Exercise directions — In the records below, how many lines hold the string "slab"? Give only the number.

....

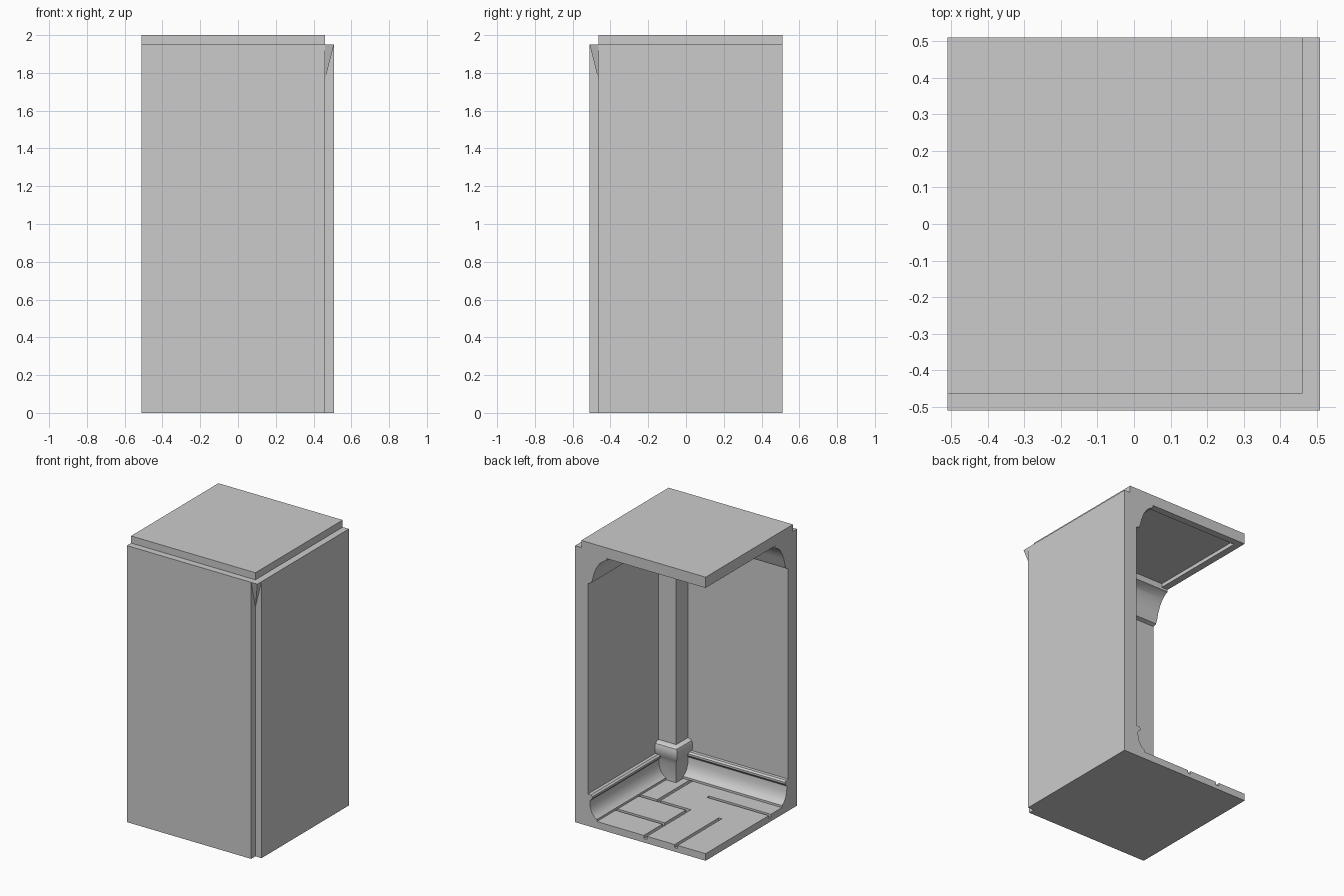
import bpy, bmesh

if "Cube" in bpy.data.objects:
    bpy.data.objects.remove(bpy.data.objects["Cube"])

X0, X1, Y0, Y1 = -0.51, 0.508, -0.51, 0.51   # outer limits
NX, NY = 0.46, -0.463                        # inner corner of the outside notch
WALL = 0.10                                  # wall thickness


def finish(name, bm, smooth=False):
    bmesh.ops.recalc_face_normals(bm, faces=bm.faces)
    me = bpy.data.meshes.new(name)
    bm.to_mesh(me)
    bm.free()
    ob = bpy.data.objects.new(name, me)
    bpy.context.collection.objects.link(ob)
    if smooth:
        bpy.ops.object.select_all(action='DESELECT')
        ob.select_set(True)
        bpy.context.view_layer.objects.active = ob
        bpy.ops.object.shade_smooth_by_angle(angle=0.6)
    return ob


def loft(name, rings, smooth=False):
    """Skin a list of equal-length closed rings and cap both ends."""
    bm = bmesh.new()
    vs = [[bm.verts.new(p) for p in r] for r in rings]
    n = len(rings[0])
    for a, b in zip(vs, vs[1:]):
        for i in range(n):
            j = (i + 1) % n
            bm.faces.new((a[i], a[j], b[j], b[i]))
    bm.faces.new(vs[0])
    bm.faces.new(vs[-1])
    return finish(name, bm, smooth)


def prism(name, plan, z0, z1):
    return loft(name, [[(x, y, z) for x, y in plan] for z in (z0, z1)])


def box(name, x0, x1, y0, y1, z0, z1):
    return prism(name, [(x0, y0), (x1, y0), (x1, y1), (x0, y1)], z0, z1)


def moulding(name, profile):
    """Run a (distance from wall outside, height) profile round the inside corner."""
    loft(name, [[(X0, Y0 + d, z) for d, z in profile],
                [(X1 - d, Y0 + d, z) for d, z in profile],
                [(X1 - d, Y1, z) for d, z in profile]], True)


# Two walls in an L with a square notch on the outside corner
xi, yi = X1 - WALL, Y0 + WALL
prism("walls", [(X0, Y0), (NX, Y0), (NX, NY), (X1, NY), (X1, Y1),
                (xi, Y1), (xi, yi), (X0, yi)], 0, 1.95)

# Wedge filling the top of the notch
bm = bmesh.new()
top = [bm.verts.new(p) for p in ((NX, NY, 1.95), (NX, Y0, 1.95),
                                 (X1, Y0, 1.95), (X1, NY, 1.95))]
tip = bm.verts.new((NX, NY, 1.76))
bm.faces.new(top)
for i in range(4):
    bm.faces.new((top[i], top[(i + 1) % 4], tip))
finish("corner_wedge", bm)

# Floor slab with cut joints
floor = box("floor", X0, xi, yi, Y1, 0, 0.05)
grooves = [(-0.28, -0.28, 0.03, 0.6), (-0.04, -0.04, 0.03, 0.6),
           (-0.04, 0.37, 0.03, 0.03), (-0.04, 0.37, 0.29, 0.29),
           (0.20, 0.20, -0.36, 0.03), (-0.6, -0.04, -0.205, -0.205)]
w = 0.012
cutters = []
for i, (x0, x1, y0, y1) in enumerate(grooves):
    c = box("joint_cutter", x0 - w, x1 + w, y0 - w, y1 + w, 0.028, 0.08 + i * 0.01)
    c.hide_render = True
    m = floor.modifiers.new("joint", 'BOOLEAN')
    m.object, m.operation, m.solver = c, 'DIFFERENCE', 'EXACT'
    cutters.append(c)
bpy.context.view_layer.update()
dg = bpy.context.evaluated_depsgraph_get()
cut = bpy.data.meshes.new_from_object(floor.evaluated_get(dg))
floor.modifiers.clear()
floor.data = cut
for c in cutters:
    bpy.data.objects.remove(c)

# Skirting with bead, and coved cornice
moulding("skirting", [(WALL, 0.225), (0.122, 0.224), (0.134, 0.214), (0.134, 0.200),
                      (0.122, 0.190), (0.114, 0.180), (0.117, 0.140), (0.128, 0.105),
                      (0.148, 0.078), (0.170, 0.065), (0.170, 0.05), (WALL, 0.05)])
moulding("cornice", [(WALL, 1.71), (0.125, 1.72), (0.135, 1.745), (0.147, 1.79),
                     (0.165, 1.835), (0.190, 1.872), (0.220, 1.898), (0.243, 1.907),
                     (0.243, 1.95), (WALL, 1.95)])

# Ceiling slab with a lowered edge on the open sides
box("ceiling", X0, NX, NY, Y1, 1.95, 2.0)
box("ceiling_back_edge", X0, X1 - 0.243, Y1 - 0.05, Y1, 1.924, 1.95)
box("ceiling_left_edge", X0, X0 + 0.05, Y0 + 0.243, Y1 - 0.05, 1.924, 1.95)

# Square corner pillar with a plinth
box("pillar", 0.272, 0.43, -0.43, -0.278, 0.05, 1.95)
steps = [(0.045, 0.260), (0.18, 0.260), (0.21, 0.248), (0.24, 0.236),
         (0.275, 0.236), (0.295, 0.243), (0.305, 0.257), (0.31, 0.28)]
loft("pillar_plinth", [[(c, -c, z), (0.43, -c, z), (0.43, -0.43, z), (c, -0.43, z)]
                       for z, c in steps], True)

....

Result of this task — 2